Which of the lines in the records below hold the string "types"? Copy every one of them.

[Rendered images with source text]
+++++
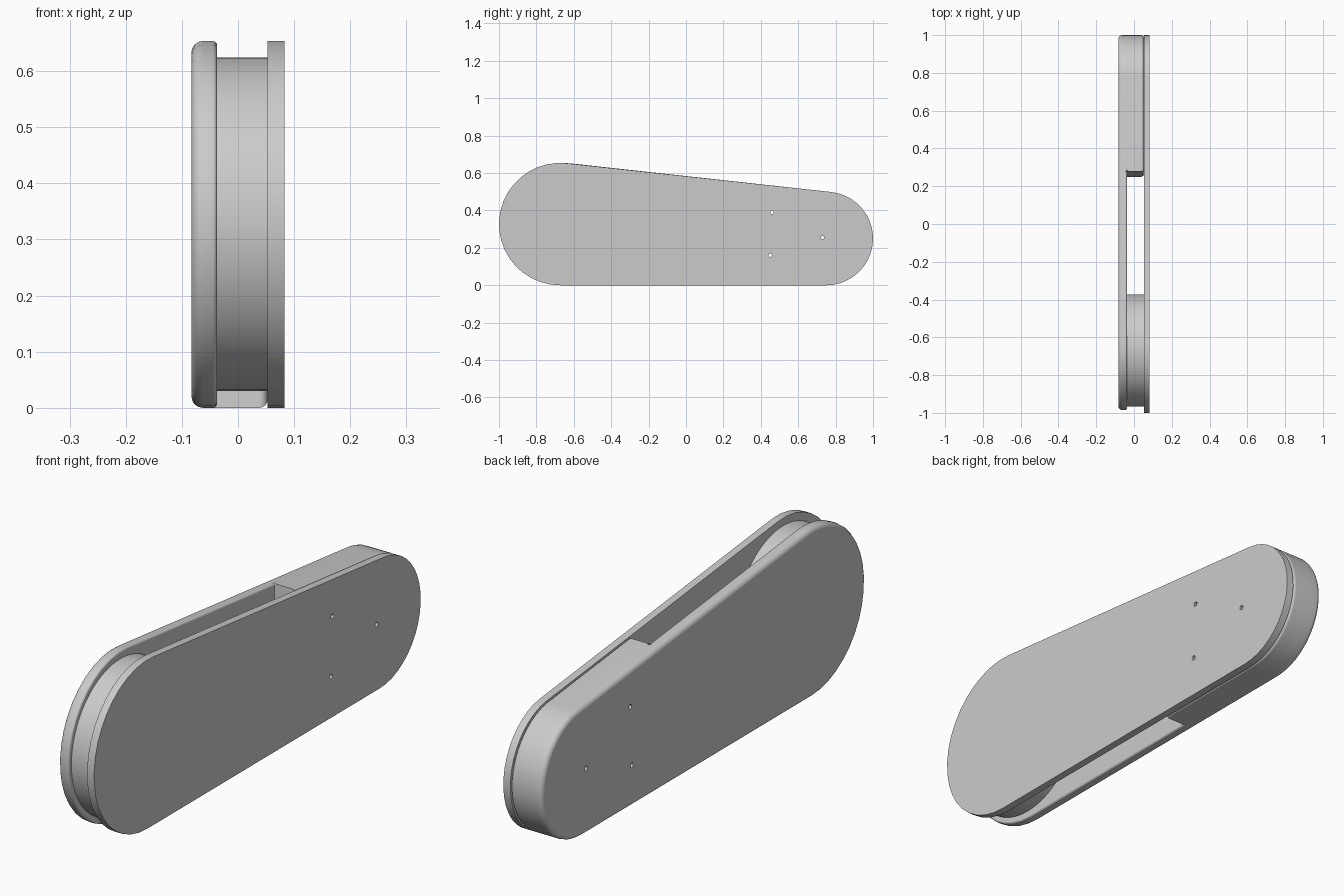
import bpy, bmesh
from math import pi, sin, cos, atan2
from mathutils import Vector, Matrix

if "Cube" in bpy.data.objects:
    bpy.data.objects.remove(bpy.data.objects["Cube"], do_unlink=True)

R_FRONT, R_BACK = 0.327, 0.25        # end radii of the tapered outline
Y_BACK = 0.75
X_OUT, X_WEB, X_PLATE, X_FACE = -0.083, -0.037, 0.053, 0.083
HOLES = [(0.46, 0.39), (0.73, 0.255), (0.45, 0.16)]

grey = bpy.data.materials.new("plain_grey")
grey.use_nodes = True
color = (0.6, 0.6, 0.6, 1)
grey.diffuse_color = color
grey.node_tree.nodes["Principled BSDF"].inputs["Base Color"].default_value = color


def outline(y_front, cut=()):
    """Tapered slot outline in (y, z); cut adds the bottom and top split points."""
    tilt = 2 * atan2(R_FRONT - R_BACK, Y_BACK - y_front)
    n = 20
    top = pi / 2 - tilt                       # tangent angle of the sloping top
    back = [-pi / 2 + (top + pi / 2) * i / n for i in range(n + 1)]
    front = [top + (1.5 * pi - top) * i / n for i in range(n + 1)]
    pts = [(Y_BACK + R_BACK * cos(a), R_BACK + R_BACK * sin(a)) for a in back]
    nose = [(y_front + R_FRONT * cos(a), R_FRONT + R_FRONT * sin(a)) for a in front]
    if cut:
        (y0, z0), (y1, z1) = pts[-1], nose[0]
        t = (cut[1] - y0) / (y1 - y0)
        return [(cut[0], 0)] + pts + [(cut[1], z0 + t * (z1 - z0))] + nose
    return pts + nose


def prism(bm, pts, x0, x1):
    """Extrude a closed (y, z) outline from x0 to x1 and return the end face."""
    face = bm.faces.new([bm.verts.new((x0, y, z)) for y, z in pts])
    res = bmesh.ops.extrude_face_region(bm, geom=[face], use_keep_orig=True)
    verts = [g for g in res["geom"] if isinstance(g, bmesh.types.BMVert)]
    bmesh.ops.translate(bm, verts=verts, vec=(x1 - x0, 0, 0))
    return next(g for g in res["geom"] if isinstance(g, bmesh.types.BMFace))


def make(name, bm):
    bmesh.ops.recalc_face_normals(bm, faces=bm.faces)
    mesh = bpy.data.meshes.new(name)
    bm.to_mesh(mesh)
    bm.free()
    mesh.materials.append(grey)
    ob = bpy.data.objects.new(name, mesh)
    bpy.context.collection.objects.link(ob)
    return ob


def select(ob):
    bpy.ops.object.select_all(action="DESELECT")
    ob.select_set(True)
    bpy.context.view_layer.objects.active = ob


def cylinder(bm, y, z, r, x0, x1, sides):
    m = Matrix.Translation(((x0 + x1) / 2, y, z)) @ Matrix.Rotation(pi / 2, 4, "Y")
    bmesh.ops.create_cone(bm, cap_ends=True, segments=sides, radius1=r, radius2=r,
                          depth=x1 - x0, matrix=m)


def rim(bm, x, keep=lambda v: True):
    """Edges lying at one x that border a side wall."""
    return [e for e in bm.edges
            if all(abs(v.co.x - x) < 1e-4 and keep(v.co) for v in e.verts)]


# Housing: thin rounded shell with a thick block over its rear part
bm = bmesh.new()
pts = outline(-0.658, cut=(0.25, 0.278))
cap = prism(bm, pts, X_OUT, X_WEB)
ends = [min(cap.verts, key=lambda v: (v.co - Vector((X_WEB, y, z))).length)
        for y, z in (pts[0], pts[22])]
bmesh.utils.face_split(cap, ends[0], ends[1])
rear = max((f for f in bm.faces if all(abs(v.co.x - X_WEB) < 1e-5 for v in f.verts)),
           key=lambda f: f.calc_center_median().y)
res = bmesh.ops.extrude_face_region(bm, geom=[rear])
bmesh.ops.translate(bm, vec=(X_PLATE - X_WEB, 0, 0),
                    verts=[g for g in res["geom"] if isinstance(g, bmesh.types.BMVert)])
bmesh.ops.recalc_face_normals(bm, faces=bm.faces)
for x, width, keep in ((X_OUT, 0.02, lambda c: True),
                       (X_PLATE, 0.015, lambda c: True),
                       (X_WEB, 0.008, lambda c: c.y < 0.279)):
    edges = [e for e in rim(bm, x, keep)
             if not (x == X_WEB and abs(e.verts[0].co.z - e.verts[1].co.z) > 0.4)]
    bmesh.ops.bevel(bm, geom=edges, offset=width, segments=4, profile=0.5,
                    affect="EDGES", clamp_overlap=True)
housing = make("housing", bm)

# Flat cover plate
bm = bmesh.new()
prism(bm, outline(-0.673), X_PLATE, X_FACE)
plate = make("cover_plate", bm)

# Round drum between shell and plate
bm = bmesh.new()
cylinder(bm, -0.67, R_FRONT, 0.297, X_WEB - 0.002, X_PLATE + 0.002, 64)
drum = make("drum", bm)

# Three screw holes through plate and housing
bm = bmesh.new()
for y, z in HOLES:
    cylinder(bm, y, z, 0.009, -0.2, 0.2, 16)
cutter = make("hole_cutter", bm)
cutter.hide_render = True
for ob in (housing, plate):
    mod = ob.modifiers.new("holes", "BOOLEAN")
    mod.operation, mod.solver, mod.object = "DIFFERENCE", "EXACT", cutter
    select(ob)
    bpy.ops.object.modifier_apply(modifier=mod.name)
bpy.data.objects.remove(cutter, do_unlink=True)

# Smooth the curved walls, keep the big faces flat
for ob in (housing, plate, drum):
    select(ob)
    bpy.ops.object.shade_smooth_by_angle(angle=pi / 6)
    mod = ob.modifiers.new("flat_faces", "WEIGHTED_NORMAL")
    mod.keep_sharp = True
+++++
- **Expected output**
    verts = [g for g in res["geom"] if isinstance(g, bmesh.types.BMVert)]
    return next(g for g in res["geom"] if isinstance(g, bmesh.types.BMFace))
                    verts=[g for g in res["geom"] if isinstance(g, bmesh.types.BMVert)])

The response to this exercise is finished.